9. In 2010, during the devastating floods in Pakistan, Saudi Arabia quietly bypassed the United States as the single largest aid donor, in real terms. The Kingdom’s commitment to helping the victims of Pakistan’s devastating floods crossed US$140 million. Besides this, the Saudi military also set up a back-to-back air bridge between Saudi Arabia and Pakistan that saw some 30 large cargo planes carrying hundreds of tons of relief goods transported there in no time. The King
inaugurated the fund-raising campaign by personally donating SR20 million, followed with SR10 million from Crown Prince Sultan Bin Abdul Aziz (the minister of defense and aviation) and SR5 million from the second deputy premier Prince Naif Bin Abdul Aziz – the minister of interior. Additionally, in response to an appeal from the King, the people of Saudi Arabia also
positively responded and more than US$120 million was collected in cash during the first 3-day international telethon.
Finally it was also established as a fact, by the United Nations, that Saudi Arabia was the largest international donor to humanitarian appeals, when measured as a percentage of the national economy. The Saudi kingdom gave 0.19 per cent of its gross domestic product (GDP) to humanitarian funding, Sweden which gave 0.14 per cent of its national product and Norway with 0.13, followed in the list of top donor countries. Many small European countries, with large and generally affluent populations, were also part of the lead countries by GDP. Kuwait and the United Arab Emirates were also large proportional donors. The United States came in 19th on the list, having donated 0.02 per cent of GDP in 2008. These figures were released by the United Nations.

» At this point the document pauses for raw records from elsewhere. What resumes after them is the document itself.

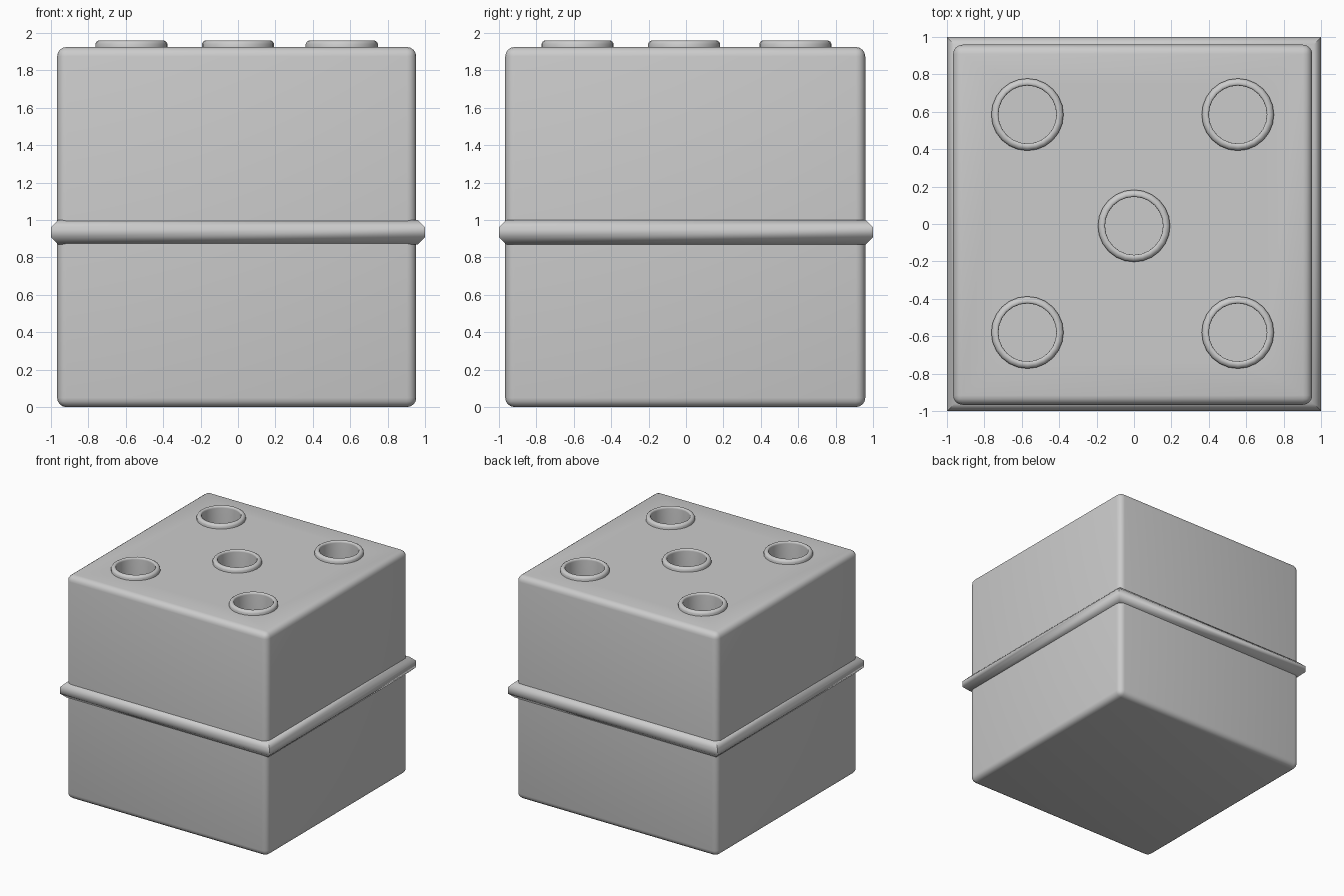
import bpy, bmesh, math

if "Cube" in bpy.data.objects:
    bpy.data.objects.remove(bpy.data.objects["Cube"])

SIDES = 24
CENTRES = [(x, y) for x in (-0.57, 0.555) for y in (-0.58, 0.585)] + [(0, -0.01)]


def make_object(name, bm):
    bmesh.ops.recalc_face_normals(bm, faces=bm.faces)
    mesh = bpy.data.meshes.new(name)
    bm.to_mesh(mesh)
    bm.free()
    obj = bpy.data.objects.new(name, mesh)
    bpy.context.collection.objects.link(obj)
    return obj


def activate(obj):
    bpy.ops.object.select_all(action='DESELECT')
    obj.select_set(True)
    bpy.context.view_layer.objects.active = obj


def smooth(obj, degrees):
    activate(obj)
    bpy.ops.object.shade_smooth_by_angle(angle=math.radians(degrees))


# Rounded body block
bm = bmesh.new()
bmesh.ops.create_cube(bm, size=1)
for v in bm.verts:
    v.co.x = v.co.x * 1.92 - 0.007
    v.co.y = v.co.y * 1.925 - 0.004
    v.co.z = (v.co.z + 0.5) * 1.925
bmesh.ops.bevel(bm, geom=bm.edges[:], offset=0.05, segments=4, profile=0.5,
                affect='EDGES')
body = make_object("body", bm)

# Cutter for the five sockets in the top
bm = bmesh.new()
for x, y in CENTRES:
    made = bmesh.ops.create_cone(bm, cap_ends=True, segments=SIDES,
                                 radius1=0.17, radius2=0.17, depth=0.6)
    bmesh.ops.translate(bm, verts=made["verts"], vec=(x, y, 1.9))
cutter = make_object("socket_cutter", bm)
cutter.hide_render = True
mod = body.modifiers.new("sockets", 'BOOLEAN')
mod.operation = 'DIFFERENCE'
mod.solver = 'EXACT'
mod.object = cutter
activate(body)
bpy.ops.object.modifier_apply(modifier=mod.name)
bpy.data.objects.remove(cutter)
smooth(body, 40)

# Cup lining each socket, with a raised rounded rim
profile = [(0.193, 1.915), (0.193, 1.942), (0.187, 1.953), (0.176, 1.960),
           (0.163, 1.961), (0.156, 1.956), (0.155, 1.945), (0.155, 1.62)]
for i, (x, y) in enumerate(CENTRES):
    bm = bmesh.new()
    rings = [[bm.verts.new((x + r * math.cos(a), y + r * math.sin(a), z))
              for a in (2 * math.pi * k / SIDES for k in range(SIDES))]
             for r, z in profile]
    for lo, hi in zip(rings, rings[1:]):
        for k in range(SIDES):
            n = (k + 1) % SIDES
            bm.faces.new((lo[k], lo[n], hi[n], hi[k]))
    bm.faces.new(rings[-1])
    bm.normal_update()
    # Make the open cup face up and outwards
    flip = bm.faces[:][-1].normal.z < 0
    cup = make_object(f"socket_cup_{i + 1}", bm)
    if cup.data.polygons[len(cup.data.polygons) - 1].normal.z < 0:
        cup.data.flip_normals()
    smooth(cup, 50)

# Octagonal bead running round the middle with mitred corners
bm = bmesh.new()
R = 0.065 / math.cos(math.pi / 8)
section = [(0.935 + R * math.cos(a), 0.935 + R * math.sin(a))
           for a in (math.pi / 8 + k * math.pi / 4 for k in range(8))]
corners = [[bm.verts.new((sx * d, sy * d, z)) for d, z in section]
           for sx, sy in ((1, 1), (-1, 1), (-1, -1), (1, -1))]
for c in range(4):
    a, b = corners[c], corners[(c + 1) % 4]
    for k in range(8):
        n = (k + 1) % 8
        bm.faces.new((a[k], a[n], b[n], b[k]))
smooth(make_object("middle_band", bm), 60)
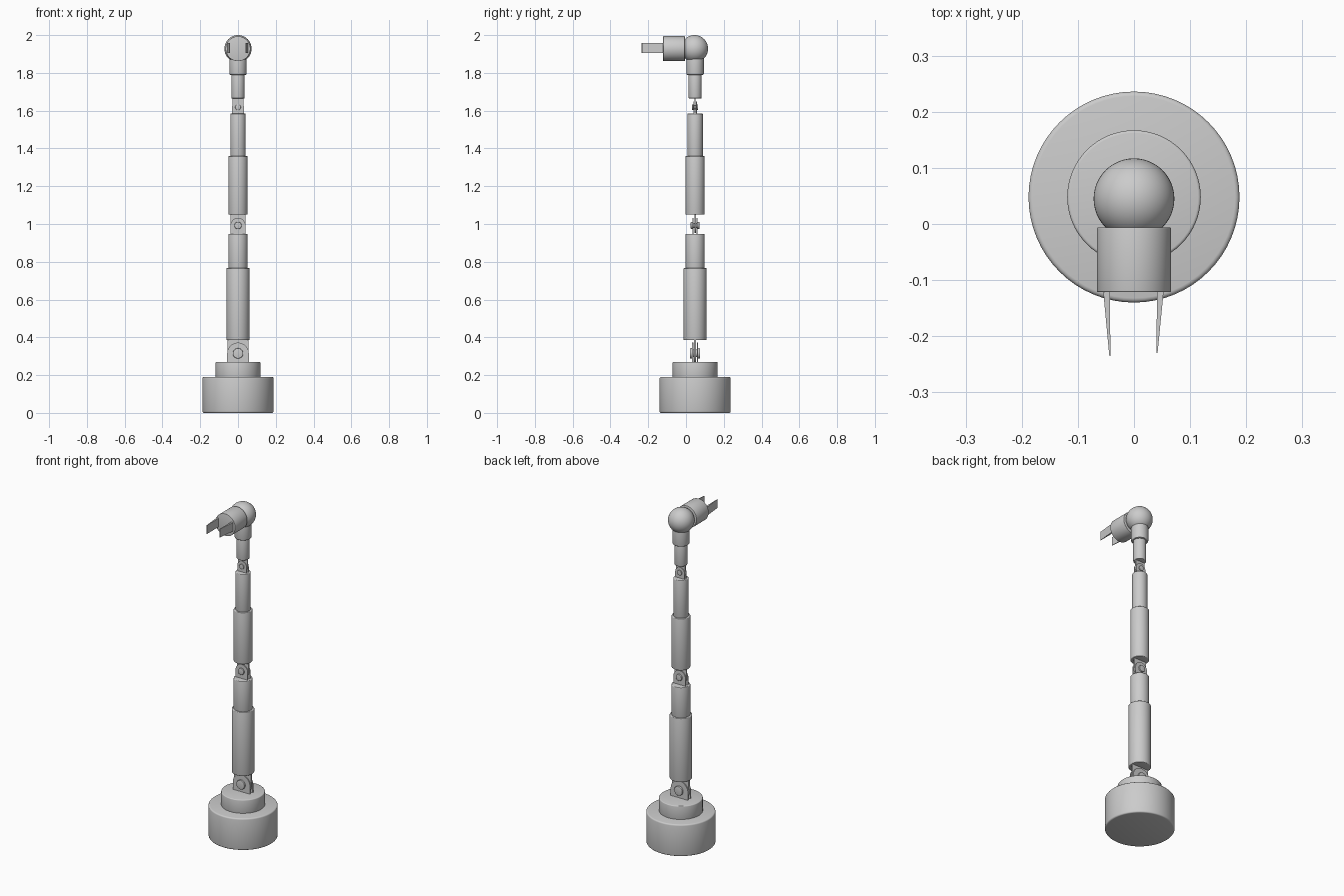
import bpy, bmesh, math
from mathutils import Matrix, Vector

if "Cube" in bpy.data.objects:
    bpy.data.objects.remove(bpy.data.objects["Cube"])

CY = 0.048  # arm axis in y


def finish(name, bm):
    me = bpy.data.meshes.new(name)
    bmesh.ops.recalc_face_normals(bm, faces=bm.faces)
    bm.to_mesh(me)
    bm.free()
    ob = bpy.data.objects.new(name, me)
    bpy.context.collection.objects.link(ob)
    bpy.ops.object.select_all(action='DESELECT')
    ob.select_set(True)
    bpy.context.view_layer.objects.active = ob
    bpy.ops.object.shade_smooth_by_angle(angle=math.radians(35))
    return ob


def rod(name, r, a, b, bevel=0.004, axis='Z', z=0.0):
    """Bevelled cylinder from a to b, along the arm axis (Z) or along Y at height z."""
    bm = bmesh.new()
    bmesh.ops.create_cone(bm, cap_ends=True, segments=64, radius1=r, radius2=r, depth=b - a)
    rims = [e for e in bm.edges if abs(e.verts[0].co.z - e.verts[1].co.z) < 1e-6]
    bmesh.ops.bevel(bm, geom=rims, offset=bevel, segments=3, profile=0.5, affect='EDGES')
    if axis == 'Z':
        m = Matrix.Translation((0, CY, (a + b) / 2))
    else:
        m = Matrix.Translation((0, (a + b) / 2, z)) @ Matrix.Rotation(math.pi / 2, 4, 'X')
    bmesh.ops.transform(bm, matrix=m, verts=bm.verts)
    return finish(name, bm)


def extrude(name, pts, vec):
    bm = bmesh.new()
    f = bm.faces.new([bm.verts.new(p) for p in pts])
    r = bmesh.ops.extrude_face_region(bm, geom=[f])
    vs = [v for v in r['geom'] if isinstance(v, bmesh.types.BMVert)]
    bmesh.ops.translate(bm, verts=vs, vec=Vector(vec))
    return finish(name, bm)


def lug(name, r, z_flat, z_pin, y, t):
    """Plate with one flat end at z_flat and a round end about the pin."""
    s = 1 if z_flat < z_pin else -1
    pts = [(-r, y - t / 2, z_flat), (r, y - t / 2, z_flat)]
    for i in range(25):
        a = math.pi * i / 24
        pts.append((r * math.cos(a), y - t / 2, z_pin + s * r * math.sin(a)))
    return extrude(name, pts, (0, t, 0))


def hinge(name, r, z0, z1, zp, k):
    """Fork below, tab above, pin with washer heads; k scales thickness."""
    for side, s in (("front", -1), ("back", 1)):
        lug(f"{name}_fork_{side}", r, z0 - 0.005, zp, CY + s * 0.0125 * k, 0.006 * k)
        rod(f"{name}_pin_head_{side}", r * 0.48, *sorted((CY + s * 0.015 * k, CY + s * 0.027 * k)),
            0.003 * k, 'Y', zp)
    lug(f"{name}_tab", r * 0.97, z1 + 0.005, zp, CY, 0.010 * k)
    rod(f"{name}_pin", r * 0.35, CY - 0.02 * k, CY + 0.02 * k, 0.001, 'Y', zp)


# Base
rod("base", 0.188, 0.0, 0.19, 0.008)
rod("turntable", 0.119, 0.185, 0.27, 0.005)

# Arm tubes
rod("lower_arm", 0.061, 0.385, 0.767)
rod("lower_arm_sleeve", 0.051, 0.76, 0.948)
rod("forearm", 0.051, 1.05, 1.36)
rod("forearm_sleeve", 0.041, 1.355, 1.585)
rod("wrist_tube", 0.035, 1.665, 1.795)
rod("wrist_collar", 0.046, 1.79, 1.90)

# Hinges
hinge("shoulder", 0.057, 0.27, 0.385, 0.315, 1.0)
hinge("elbow", 0.040, 0.948, 1.05, 0.992, 0.85)
hinge("wrist", 0.031, 1.585, 1.665, 1.618, 0.62)

# Wrist ball and hand
bm = bmesh.new()
bmesh.ops.create_uvsphere(bm, u_segments=48, v_segments=24, radius=0.072)
bmesh.ops.translate(bm, verts=bm.verts, vec=(0, 0.045, 1.928))
finish("wrist_ball", bm)
rod("hand", 0.066, -0.121, -0.006, 0.002, 'Y', 1.928)

# Tapered claws
for side, pts in (("left", ((-0.055, -0.118), (-0.043, -0.118), (-0.042, -0.235), (-0.044, -0.235))),
                  ("right", ((0.041, -0.118), (0.053, -0.118), (0.042, -0.23), (0.040, -0.23)))):
    extrude(f"claw_{side}", [(x, y, 1.905) for x, y in pts], (0, 0, 0.052))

No wonder, all of these above speak volumes about Saudi Arabia and the custodian of the two holy mosques – King Abdullah Bin Abdul Aziz Al-Saud – vis-à-vis their kindness, care and compassion for all people of this world.